Step 2: Make a sincere attempt to experience a regenerative feeling such as appreciation or gratitude for someone or something in your life.
Suggestion: Try to re-experience the feeling you have for someone you love, a pet, a special place, an accomplishment, etc. or focus on a feeling of calm and ease.

Five to ten minutes doing this technique first thing in the morning (and throughout the day) can help replace draining, stressful emotions like frustration, irritation, anxiety, worry, and anger with more renewing states of mind like appreciation and inner ease, creating more balanced heart rhythms and facilitating mental clarity and perceptual balance.

Consciously anchor your intent for the day. An example could be:
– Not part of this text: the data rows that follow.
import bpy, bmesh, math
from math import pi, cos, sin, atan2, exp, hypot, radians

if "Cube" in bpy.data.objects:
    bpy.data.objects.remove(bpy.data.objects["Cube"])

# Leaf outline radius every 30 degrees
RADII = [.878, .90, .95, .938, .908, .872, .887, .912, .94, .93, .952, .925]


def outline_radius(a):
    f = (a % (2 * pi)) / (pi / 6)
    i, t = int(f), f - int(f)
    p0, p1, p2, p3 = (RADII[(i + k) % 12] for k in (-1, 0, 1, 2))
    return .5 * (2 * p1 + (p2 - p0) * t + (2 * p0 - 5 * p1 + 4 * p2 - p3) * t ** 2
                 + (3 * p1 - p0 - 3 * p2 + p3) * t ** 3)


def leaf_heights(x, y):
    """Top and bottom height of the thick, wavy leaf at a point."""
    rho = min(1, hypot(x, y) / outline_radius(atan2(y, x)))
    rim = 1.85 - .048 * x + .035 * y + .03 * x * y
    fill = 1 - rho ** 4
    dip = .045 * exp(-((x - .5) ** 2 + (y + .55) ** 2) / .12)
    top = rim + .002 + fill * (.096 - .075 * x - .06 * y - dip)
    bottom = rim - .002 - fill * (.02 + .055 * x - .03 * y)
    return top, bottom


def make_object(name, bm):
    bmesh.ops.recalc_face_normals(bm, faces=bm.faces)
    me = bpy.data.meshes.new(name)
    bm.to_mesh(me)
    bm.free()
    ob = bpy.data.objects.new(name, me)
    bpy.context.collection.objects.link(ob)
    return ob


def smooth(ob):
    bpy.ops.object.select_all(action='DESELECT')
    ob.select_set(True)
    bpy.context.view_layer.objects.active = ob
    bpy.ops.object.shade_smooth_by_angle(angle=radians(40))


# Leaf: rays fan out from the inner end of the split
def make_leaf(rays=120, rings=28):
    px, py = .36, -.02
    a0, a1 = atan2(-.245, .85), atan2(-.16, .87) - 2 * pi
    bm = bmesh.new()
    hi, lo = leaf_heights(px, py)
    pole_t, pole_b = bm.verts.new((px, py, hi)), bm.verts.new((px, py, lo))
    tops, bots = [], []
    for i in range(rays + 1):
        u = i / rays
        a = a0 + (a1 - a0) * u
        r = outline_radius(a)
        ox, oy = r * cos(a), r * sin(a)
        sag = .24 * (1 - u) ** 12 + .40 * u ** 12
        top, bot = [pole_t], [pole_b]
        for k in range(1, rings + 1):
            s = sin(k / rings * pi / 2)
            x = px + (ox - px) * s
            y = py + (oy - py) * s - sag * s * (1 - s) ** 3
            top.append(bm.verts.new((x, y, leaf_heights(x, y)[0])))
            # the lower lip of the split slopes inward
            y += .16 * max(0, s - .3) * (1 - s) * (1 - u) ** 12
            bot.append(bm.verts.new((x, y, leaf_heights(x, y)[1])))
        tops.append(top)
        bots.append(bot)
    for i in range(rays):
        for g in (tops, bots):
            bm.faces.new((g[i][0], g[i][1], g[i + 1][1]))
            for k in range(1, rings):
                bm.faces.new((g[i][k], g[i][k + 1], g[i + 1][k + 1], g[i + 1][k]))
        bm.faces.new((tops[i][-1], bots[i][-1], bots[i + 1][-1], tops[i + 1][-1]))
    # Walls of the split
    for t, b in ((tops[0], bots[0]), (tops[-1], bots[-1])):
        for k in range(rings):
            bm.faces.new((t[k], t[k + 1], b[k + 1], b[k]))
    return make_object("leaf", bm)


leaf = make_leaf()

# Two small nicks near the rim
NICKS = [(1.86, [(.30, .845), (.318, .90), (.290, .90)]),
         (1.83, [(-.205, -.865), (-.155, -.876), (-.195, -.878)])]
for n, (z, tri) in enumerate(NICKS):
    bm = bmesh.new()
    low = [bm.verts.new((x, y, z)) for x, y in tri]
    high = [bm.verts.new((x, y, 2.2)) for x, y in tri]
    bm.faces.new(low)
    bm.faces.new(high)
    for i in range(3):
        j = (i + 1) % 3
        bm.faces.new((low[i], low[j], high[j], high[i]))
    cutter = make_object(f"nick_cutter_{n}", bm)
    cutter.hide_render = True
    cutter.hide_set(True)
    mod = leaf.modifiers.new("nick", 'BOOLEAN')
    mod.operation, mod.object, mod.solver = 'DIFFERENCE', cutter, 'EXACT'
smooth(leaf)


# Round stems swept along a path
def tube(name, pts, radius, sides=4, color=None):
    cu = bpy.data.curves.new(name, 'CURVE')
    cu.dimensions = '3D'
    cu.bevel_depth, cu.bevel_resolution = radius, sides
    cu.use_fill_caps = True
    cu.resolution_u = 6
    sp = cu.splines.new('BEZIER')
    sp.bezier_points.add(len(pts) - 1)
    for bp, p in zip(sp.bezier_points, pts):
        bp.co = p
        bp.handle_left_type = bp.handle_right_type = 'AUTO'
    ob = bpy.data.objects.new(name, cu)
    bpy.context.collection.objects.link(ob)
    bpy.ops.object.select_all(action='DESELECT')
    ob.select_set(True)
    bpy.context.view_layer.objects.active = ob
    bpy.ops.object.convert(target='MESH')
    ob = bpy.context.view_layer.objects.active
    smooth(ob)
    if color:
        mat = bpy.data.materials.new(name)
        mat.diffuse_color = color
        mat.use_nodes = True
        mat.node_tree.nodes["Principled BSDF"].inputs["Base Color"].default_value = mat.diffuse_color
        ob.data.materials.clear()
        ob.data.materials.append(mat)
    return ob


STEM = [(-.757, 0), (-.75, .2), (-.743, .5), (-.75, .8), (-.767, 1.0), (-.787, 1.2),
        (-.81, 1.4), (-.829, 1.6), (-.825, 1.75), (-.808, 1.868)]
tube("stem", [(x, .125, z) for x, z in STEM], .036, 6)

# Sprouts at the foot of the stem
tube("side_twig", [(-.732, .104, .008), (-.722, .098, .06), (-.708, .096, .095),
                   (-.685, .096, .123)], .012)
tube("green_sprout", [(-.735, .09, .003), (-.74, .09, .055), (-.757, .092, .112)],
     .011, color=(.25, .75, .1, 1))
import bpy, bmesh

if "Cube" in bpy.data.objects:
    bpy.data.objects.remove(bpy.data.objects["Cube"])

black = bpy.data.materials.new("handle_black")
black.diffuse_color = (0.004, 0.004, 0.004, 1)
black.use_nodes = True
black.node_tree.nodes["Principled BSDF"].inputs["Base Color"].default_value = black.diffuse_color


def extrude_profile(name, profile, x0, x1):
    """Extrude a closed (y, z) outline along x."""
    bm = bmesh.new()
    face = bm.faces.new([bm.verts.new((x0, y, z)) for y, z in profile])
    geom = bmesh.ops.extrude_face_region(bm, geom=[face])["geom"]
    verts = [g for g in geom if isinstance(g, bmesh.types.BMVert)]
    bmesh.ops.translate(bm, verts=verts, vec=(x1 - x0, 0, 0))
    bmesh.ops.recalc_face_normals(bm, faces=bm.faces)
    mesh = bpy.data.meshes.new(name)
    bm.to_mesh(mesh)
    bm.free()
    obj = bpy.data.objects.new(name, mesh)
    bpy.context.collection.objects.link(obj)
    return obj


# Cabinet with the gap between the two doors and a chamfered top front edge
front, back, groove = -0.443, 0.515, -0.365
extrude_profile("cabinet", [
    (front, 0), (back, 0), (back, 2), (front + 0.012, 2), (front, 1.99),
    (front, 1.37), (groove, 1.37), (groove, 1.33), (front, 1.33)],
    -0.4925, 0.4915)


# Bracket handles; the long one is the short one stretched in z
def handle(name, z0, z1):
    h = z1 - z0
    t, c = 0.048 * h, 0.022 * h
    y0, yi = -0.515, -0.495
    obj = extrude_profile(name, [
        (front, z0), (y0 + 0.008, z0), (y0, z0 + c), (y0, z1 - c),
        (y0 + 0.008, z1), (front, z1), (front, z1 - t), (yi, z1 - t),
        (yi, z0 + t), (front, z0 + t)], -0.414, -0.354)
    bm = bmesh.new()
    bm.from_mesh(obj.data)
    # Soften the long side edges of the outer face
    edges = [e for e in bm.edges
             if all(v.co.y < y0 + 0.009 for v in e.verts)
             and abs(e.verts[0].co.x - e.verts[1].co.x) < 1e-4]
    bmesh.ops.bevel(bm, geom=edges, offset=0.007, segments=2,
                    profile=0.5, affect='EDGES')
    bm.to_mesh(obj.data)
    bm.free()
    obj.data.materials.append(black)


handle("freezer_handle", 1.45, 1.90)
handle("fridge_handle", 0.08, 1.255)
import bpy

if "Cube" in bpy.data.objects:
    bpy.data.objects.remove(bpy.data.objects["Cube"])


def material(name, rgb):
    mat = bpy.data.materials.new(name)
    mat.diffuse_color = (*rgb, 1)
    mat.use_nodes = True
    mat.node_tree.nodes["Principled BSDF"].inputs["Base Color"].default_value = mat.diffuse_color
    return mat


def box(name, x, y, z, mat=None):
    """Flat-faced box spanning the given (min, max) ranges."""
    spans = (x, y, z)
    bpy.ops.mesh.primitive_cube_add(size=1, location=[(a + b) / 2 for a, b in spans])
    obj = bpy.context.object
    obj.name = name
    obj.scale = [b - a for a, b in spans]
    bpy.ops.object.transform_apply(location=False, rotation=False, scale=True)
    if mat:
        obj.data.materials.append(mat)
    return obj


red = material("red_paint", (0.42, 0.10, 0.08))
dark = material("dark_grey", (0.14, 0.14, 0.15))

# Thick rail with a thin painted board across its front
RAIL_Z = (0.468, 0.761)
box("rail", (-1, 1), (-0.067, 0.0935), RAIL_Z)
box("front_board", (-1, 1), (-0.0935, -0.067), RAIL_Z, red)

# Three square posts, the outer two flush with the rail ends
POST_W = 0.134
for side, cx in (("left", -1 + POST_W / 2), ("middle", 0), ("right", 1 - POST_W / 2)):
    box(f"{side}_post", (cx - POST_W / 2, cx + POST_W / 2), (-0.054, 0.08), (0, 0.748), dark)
“My intent is to function in balance and focus on the positive throughout my day. I intend to be aware or mindful in the moment, be productive, express appreciation and be of service.”

Suggestion: To empower your intent, it helps to murmur it aloud so you can hear it.

Go outside, if you can, and for a few moments breathe in deeply a few times and greet the day, the plants and sunshine.

Try these suggestions or come up with your own morning ritual that works for you to set the tone for a positive, fulfilling day.

 

Mary Claire O’Neal is the author of the award-winning book, Becoming What You Want to See in the World. She is a certified coach, communication and leadership consultant and is a Certified HeartMath® Trainer and Coach.

© Copyright, Mary Claire O’Neal

Quick Coherence is a registered trademark of Doc Childre.

*Article in Harvard Business Review: Pull the Plug on Stress: https://hbr.org/2003/07/pull-the-plug-on-stress